September 11, 2023
All good things must come to an end, including our jobs. Sometimes that happens because a fixed-term contract expires. Some employees retire. But some are terminated. In Ontario, if you are terminated without cause, you are entitled to compensation from your employer. The Employment Standards Act provides minimums. Common law provides amounts that are usually higher. A written contract of employment must exceed the minimums but otherwise is negotiable. And sometimes, those terms, or even common law calculations, can lead to disagreement between parties.
Your employer terminates you without cause. They offer you a generous settlement package, but only if you sign a release preventing you from seeking what you really think they ought to pay you. If you do not sign the release, they will pay you about one-quarter of that generous offer and force you to sue for more.
What do you do?
The Ontario Court of Appeal has your back. In Maynard v. Johnson Controls Canada LP, the court says that “it was not open to Johnson Controls to attempt to force Mr. Maynard to sign a release that was not calculated properly…”.

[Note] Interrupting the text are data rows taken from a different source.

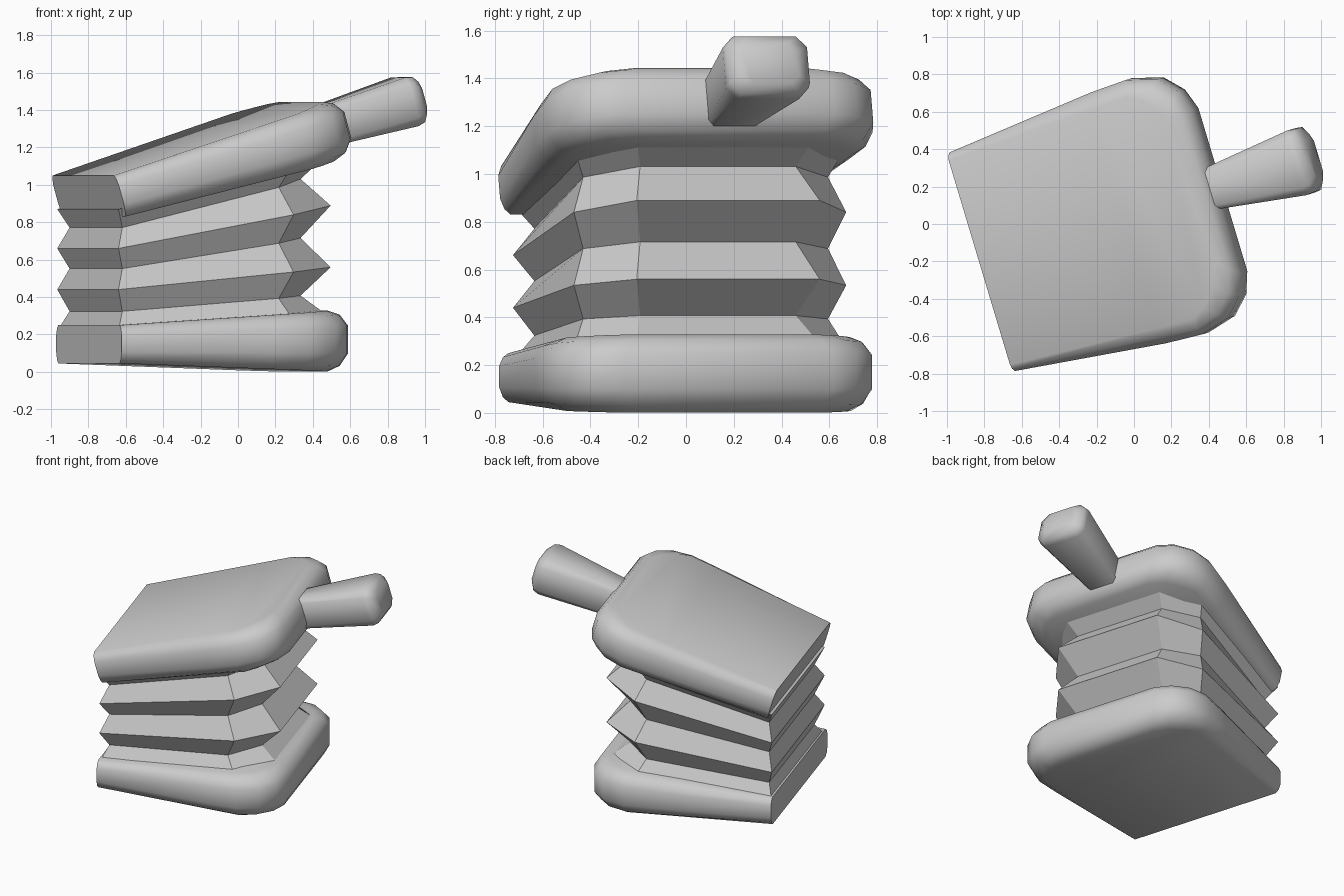
import bpy
import bmesh
import math

if "Cube" in bpy.data.objects:
    bpy.data.objects.remove(bpy.data.objects["Cube"], do_unlink=True)

# One plain grey for everything
GREY = (0.6, 0.6, 0.6, 1.0)
grey = bpy.data.materials.new("plain_grey")
grey.diffuse_color = GREY
grey.use_nodes = True
grey.node_tree.nodes["Principled BSDF"].inputs["Base Color"].default_value = GREY

TURN = math.radians(16.7)
HINGE, FAR = -0.82, 0.42


def along(u, at_hinge, at_far):
    """Height that changes evenly from the hinge to the far end."""
    return at_hinge + (at_far - at_hinge) * (u - HINGE) / (FAR - HINGE)


def loft(name, rings, smooth_angle):
    """Skin a list of equal closed rings and cap both ends."""
    bm = bmesh.new()
    loops = [[bm.verts.new(p) for p in ring] for ring in rings]
    for a, b in zip(loops, loops[1:]):
        for i in range(len(a)):
            j = (i + 1) % len(a)
            bm.faces.new((a[i], a[j], b[j], b[i]))
    bm.faces.new(loops[0][::-1])
    bm.faces.new(loops[-1])
    bmesh.ops.recalc_face_normals(bm, faces=bm.faces)
    mesh = bpy.data.meshes.new(name)
    bm.to_mesh(mesh)
    bm.free()
    mesh.materials.append(grey)
    obj = bpy.data.objects.new(name, mesh)
    bpy.context.collection.objects.link(obj)
    obj.rotation_euler.z = TURN
    if smooth_angle:
        bpy.ops.object.select_all(action='DESELECT')
        bpy.context.view_layer.objects.active = obj
        obj.select_set(True)
        bpy.ops.object.shade_smooth_by_angle(angle=math.radians(smooth_angle))
    return obj


def mirrored(half, centre):
    """Full outline from (u, half width) points running hinge to far end."""
    return ([(u, centre - w) for u, w in half]
            + [(u, centre + w) for u, w in reversed(half)])


# Boards: wedge shaped, rounded at the far end, square at the hinge
BOARD = [(HINGE, 0.61), (0.0, 0.70), (0.2, 0.71),
         (0.36, 0.665), (0.45, 0.57), (0.49, 0.455)]
EDGE = [(0, 1), (0.1, 0.4), (0.3, 0), (0.74, 0), (0.92, 0.4), (1, 1)]


def board(name, low, high, tilt):
    rings = []
    for h, inset in EDGE:
        half = []
        for u, w in BOARD:
            du = 0.09 * inset if u > 0.3 else 0.0
            dw = (0.04 if u == HINGE else 0.09) * inset
            half.append((u - du, w - dw))
        ring = []
        for u, v in mirrored(half, 0.04):
            bottom, top = along(u, *low), along(u, *high)
            ring.append((u - tilt * (h - 0.5) * (top - bottom), v,
                         bottom + h * (top - bottom)))
        rings.append(ring)
    return loft(name, rings, 50)


board("bottom_board", (0.045, 0.0), (0.25, 0.33), 0.0)
board("top_board", (0.83, 1.14), (1.05, 1.45), 0.285)

# Folded bellows: alternating wide and narrow rings
WIDE = [(-0.82, 0.57), (0.15, 0.595), (0.415, 0.40)]
NARROW = [(-0.775, 0.49), (0.085, 0.535), (0.265, 0.34)]
FOLDS = [(WIDE, 0.22, 0.29), (NARROW, 0.32, 0.42), (WIDE, 0.44, 0.56),
         (NARROW, 0.545, 0.74), (WIDE, 0.66, 0.89), (NARROW, 0.76, 1.07),
         (WIDE, 0.87, 1.18)]
loft("bellows", [[(u, v, along(u, a, b)) for u, v in mirrored(half, 0.06)]
                 for half, a, b in FOLDS], 0)

# Handle: flared bar with cut corners, tilted with the top board
SECTIONS = [(0.36, 0.10, 0.10, 0.02), (0.95, 0.18, 0.13, 0.045),
            (0.99, 0.175, 0.12, 0.045), (1.025, 0.12, 0.085, 0.035)]
SLOPE = 0.285
rings = []
for u, w, h, c in SECTIONS:
    corners = [(w, h - c), (w - c, h), (c - w, h), (-w, h - c),
               (-w, c - h), (c - w, -h), (w - c, -h), (w, c - h)]
    rings.append([(u - SLOPE * z, 0.063 + v, 1.29 + SLOPE * (u - 0.41) + z)
                  for v, z in corners])
loft("handle", rings, 50)
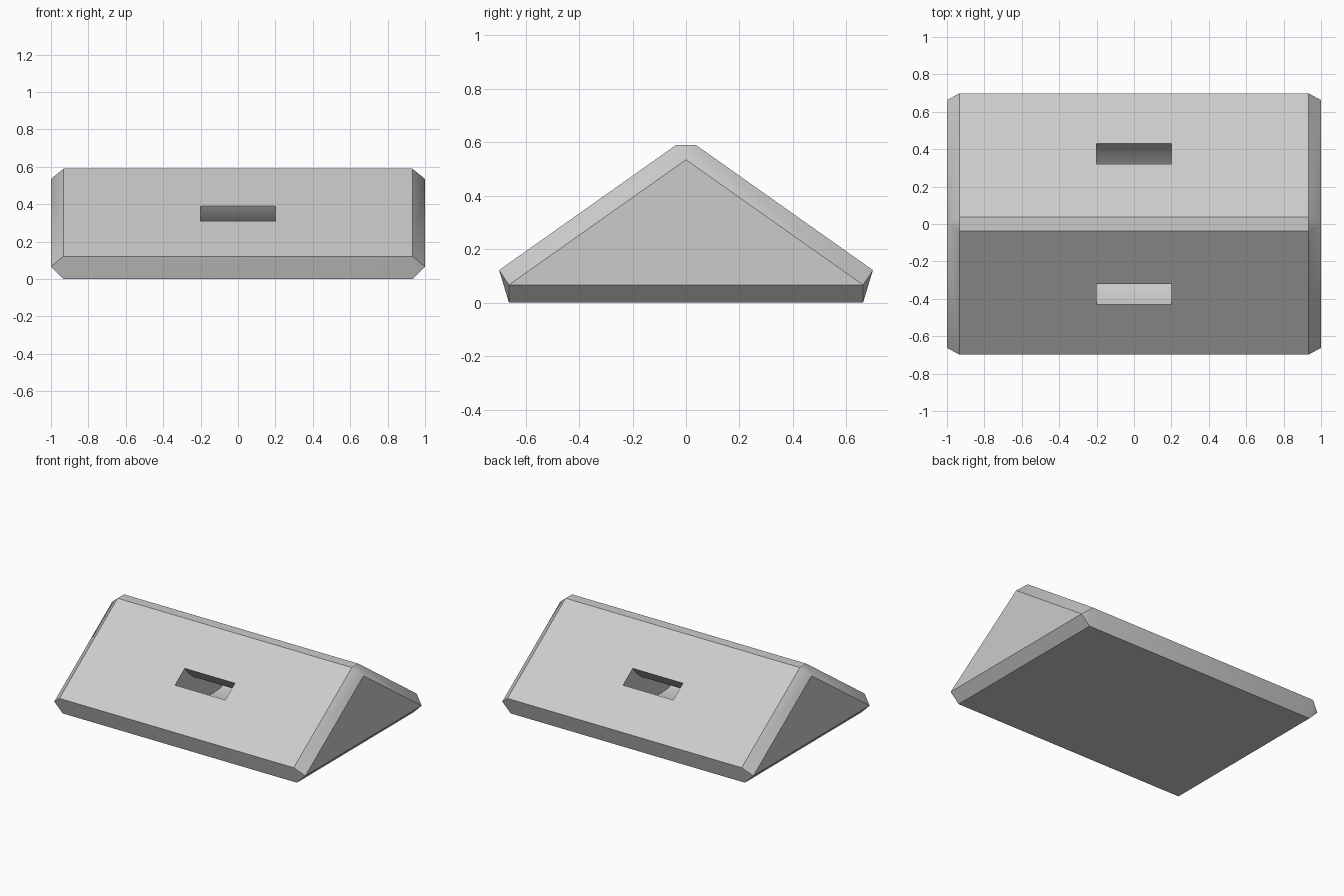
import bpy, bmesh, math

if "Cube" in bpy.data.objects:
    bpy.data.objects.remove(bpy.data.objects["Cube"])

grey = bpy.data.materials.new("light grey")
grey.diffuse_color = (0.6, 0.6, 0.6, 1)
grey.use_nodes = True
grey.node_tree.nodes["Principled BSDF"].inputs["Base Color"].default_value = grey.diffuse_color


def add_object(name, bm):
    bmesh.ops.recalc_face_normals(bm, faces=bm.faces)
    mesh = bpy.data.meshes.new(name)
    bm.to_mesh(mesh)
    bm.free()
    mesh.materials.append(grey)
    obj = bpy.data.objects.new(name, mesh)
    bpy.context.collection.objects.link(obj)
    return obj


# Chamfered triangular prism
HALF, INNER = 1.0, 0.933        # end faces, start of end chamfers
RUN, RISE, CUT = 0.662, 0.468, 0.037
bm = bmesh.new()
for sx in (-1, 1):
    bm.verts.new((sx * HALF, 0, 0.067 + RISE))
    for sy in (-1, 1):
        bm.verts.new((sx * HALF, sy * RUN, 0.067))
        bm.verts.new((sx * INNER, sy * RUN, 0))
        bm.verts.new((sx * INNER, sy * (RUN + CUT), 0.122))
        bm.verts.new((sx * INNER, sy * CUT, 0.122 + RISE))
bmesh.ops.convex_hull(bm, input=bm.verts)
bmesh.ops.dissolve_limit(bm, angle_limit=math.radians(1),
                         verts=bm.verts, edges=bm.edges)
body = add_object("wedge_body", bm)

# Ring around the virtual ridge: cuts a curved tunnel from slope to slope
STEPS, apex = 96, 0.122 + RISE + CUT * RISE / RUN
bm = bmesh.new()
rings = []
for i in range(STEPS):
    a = 2 * math.pi * (i + 0.5) / STEPS
    rings.append([bm.verts.new((x, r * math.cos(a), apex + r * math.sin(a)))
                  for x, r in ((-0.2, 0.392), (0.2, 0.392),
                               (0.2, 0.528), (-0.2, 0.528))])
for i in range(STEPS):
    p, q = rings[i], rings[(i + 1) % STEPS]
    for k in range(4):
        m = (k + 1) % 4
        bm.faces.new((p[k], p[m], q[m], q[k]))
cutter = add_object("tunnel_cutter", bm)
cutter.hide_render = True

# Cut the tunnel, then drop the cutter
mod = body.modifiers.new("tunnel", 'BOOLEAN')
mod.operation = 'DIFFERENCE'
mod.solver = 'EXACT'
mod.object = cutter
bpy.context.view_layer.objects.active = body
body.select_set(True)
bpy.ops.object.modifier_apply(modifier=mod.name)
bpy.data.objects.remove(cutter)
bpy.ops.object.shade_smooth_by_angle(angle=math.radians(30))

Mr. Maynard was forced to not only go to court but to appeal. Ultimately, his position on the interpretation of the disputed provisions of the contract was upheld.
- Hopefully, cases like this make it easier for both employers and employees to avoid having to go to court.
- Termination without cause should be as painless as possible.
- In this decision, it appears that Johnson Controls was not subject to paying “moral damages” for the manner in which they treated Mr. Maynard, but now that the message about the treatment of employees has been clearly sent, in future cases, employees may receive additional compensation for the distress of living with uncertainty when not offered what they are entitled to.
- Courts continue to recognize that even a senior employee like Mr. Maynard is vulnerable compared to the employer, and thus, they bend the law to favour employees. Though this case did not require much bending- it was simply common sense.
- Employees should always seek legal advice before signing a release of their rights- you are entitled to know what those rights are.
- Employers should also obtain advice to make sure that they understand how their contract applies to the particular facts of a specific dismissal.
WHAT WEILERS LLP CAN DO FOR YOU
Whether you are an employer or a dismissed employee, the growing complexity of the rules surrounding dismissal requires that you obtain timely advice. This applies even where you have a written employment agreement.
At Weilers LLP, we have a track record of over 75 years in employment law in Thunder Bay and throughout Northwestern Ontario. Our progressive approach melds with this proud tradition to put our clients’ best interests first. This equips us to give you the sound advice you need.
For the timely advice you need, give us a call, and find out if Weilers LLP are the right lawyers for you.